Around the 12th mile I gave one of those sexy energy gels a crack. It was tastier and less goopier than previous ones I'd tried (cola flavoured!), and I did feel like it gave me a boost, although this was accompanied by a bit of a funny feeling in the tum-tum. There was a lovely long hill that swept down towards the lake outside Leenane. Past lots of lobster and crab pots we came into the town and over the 13th mile mat, which recorded our half-way time. Siobhan gave a big cry of "We're on the way home, now!" and I felt buoyed. Soon after this point came a gentle but present upwards climb for about a mile, and along here I met Tim from near Galway. He too was a first-timer, and we spent the best part of the next 12 or so miles together, chatting away and occasionally running with knees up or feet-to-bum to prevent too much stiffening up. In our training the furthest either of us had run was 18 miles, and as we passed this marker, Tim said "Well, it's all unknown territory from here!" and we dorkily gave each other a high five (but with our knuckles- what DO you call that? High fist doesn't sound right...). It was so nice meeting someone who felt like a similar person to me, and be able to get through what might have been the tough bits without really feeling the distance. Ah, the power of distraction and good conversation!
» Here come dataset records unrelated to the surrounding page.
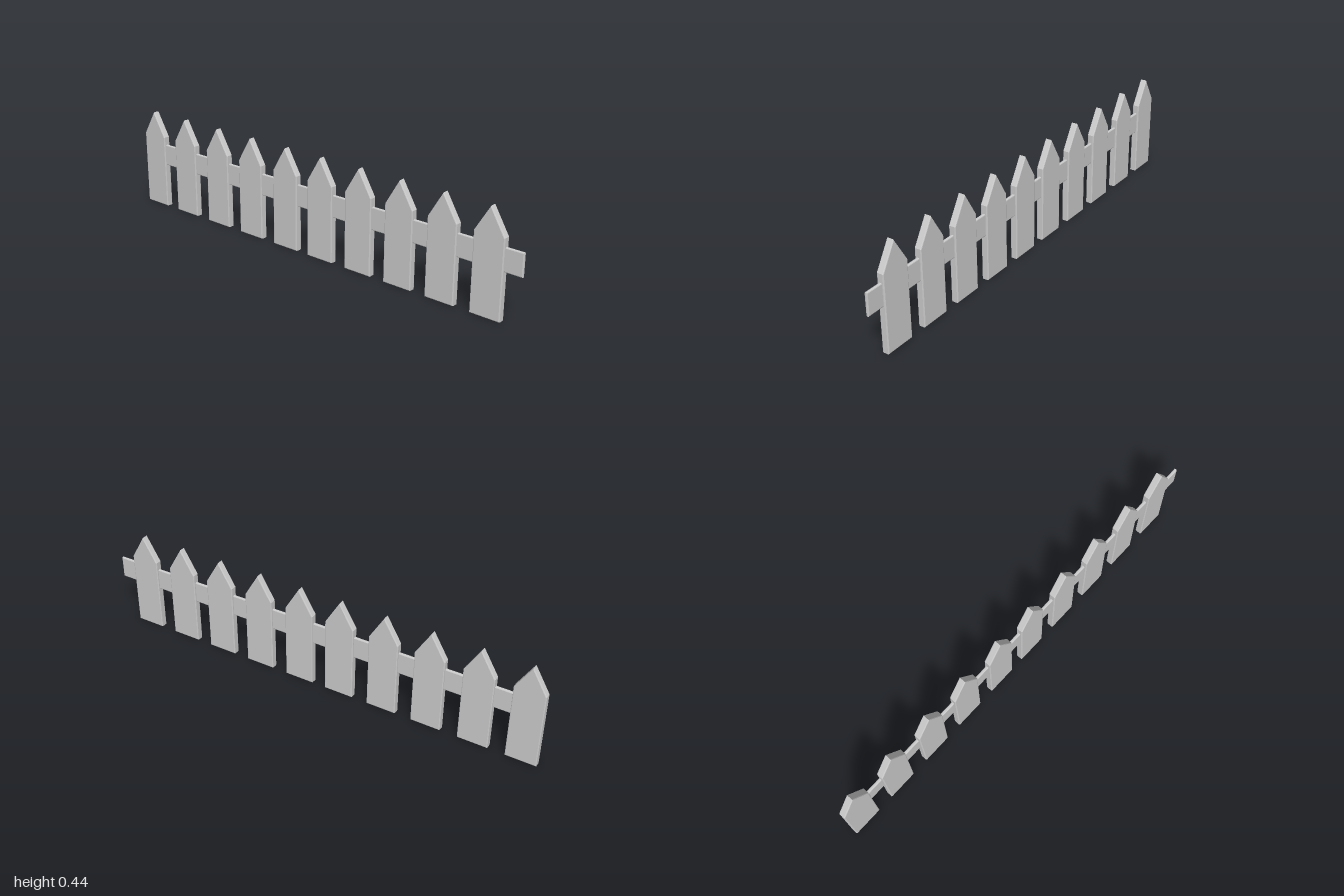
import * as THREE from 'three';

const material = new THREE.MeshStandardMaterial({ color: 0xcccccc });

// Flat board from an outline, centred on z, with softened edges inside the outline
function board(points, thickness, bevel) {
  const shape = new THREE.Shape(points.map(([x, y]) => new THREE.Vector2(x, y)));
  const geometry = new THREE.ExtrudeGeometry(shape, {
    depth: thickness - 2 * bevel,
    bevelEnabled: true,
    bevelThickness: bevel,
    bevelSize: bevel,
    bevelOffset: -bevel,
    bevelSegments: 2,
  });
  return geometry.translate(0, 0, bevel - thickness / 2);
}

export function createModel() {
  const fence = new THREE.Group();
  fence.name = 'picketFence';

  // Pointed pickets, slightly uneven in spacing
  const halfWidth = 0.065;
  const picketGeometry = board([
    [-halfWidth, 0], [halfWidth, 0], [halfWidth, 0.33], [0, 0.438], [-halfWidth, 0.33],
  ], 0.03, 0.004);
  const centres = [-0.935, -0.733, -0.528, -0.327, -0.127, 0.063, 0.261, 0.459, 0.657, 0.859];
  centres.forEach((x, i) => {
    const picket = new THREE.Mesh(picketGeometry, material);
    picket.name = `picket${i + 1}`;
    picket.position.x = x;
    fence.add(picket);
  });

  // Single rail through the pickets, protruding at the left end
  const rail = new THREE.Mesh(board([
    [-0.94, 0.198], [1, 0.198], [1, 0.294], [-0.94, 0.294],
  ], 0.013, 0.004), material);
  rail.name = 'rail';
  fence.add(rail);

  return fence;
}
Somewhere near the start of what they call 'The Hell of the West' we met another first-time marathoner, a Mum of four, and the three of us conquered that hill with really not too much drama. A lot of people had to walk it, but to be honest, I think I was expecting somewhat more of an extreme incline. Not to pretend at all that by this point (around 22.5 miles) my legs hadn't gone into robot mode in which my joints were those of an 80-something year old, but there wasn't ever a point where I thought my body would turn it's back on me and give up. I thought a lot about Mum and Dad, the runners who spawned me, and Mum's advice to try not to look too pained when running- I think it's true that keeping up a sense of positivity can help things not feel too hard- more muscles to frown than to smile and all that.
Around the top of the hill, the hotel came into view that signalled the finish line. I think I picked up the pace in the last mile, and a few hundred yards from the finish line, there was beautiful Tac. I'd been thinking about how excited I'd be to see him at the finish line, and it was a figurative energy gel, the image of him with his big ol' camera in hand, yelling and towering above the little Irish folk. Tim said to me "Right Claire, when we get to this white sign, we're just going to drop the hammer, alright?" I'd come to learn a few bits of jargon over the past four hours in the company of runners, so I knew he meant "Go really fast to the finish line". And we did! It was like finishing a run back home with Mum and somehow finding that last bit of energy to use the legs of my father to overtake the little Energiser battery woman on the last sprint up Clapton Road.
|Claire at the finish|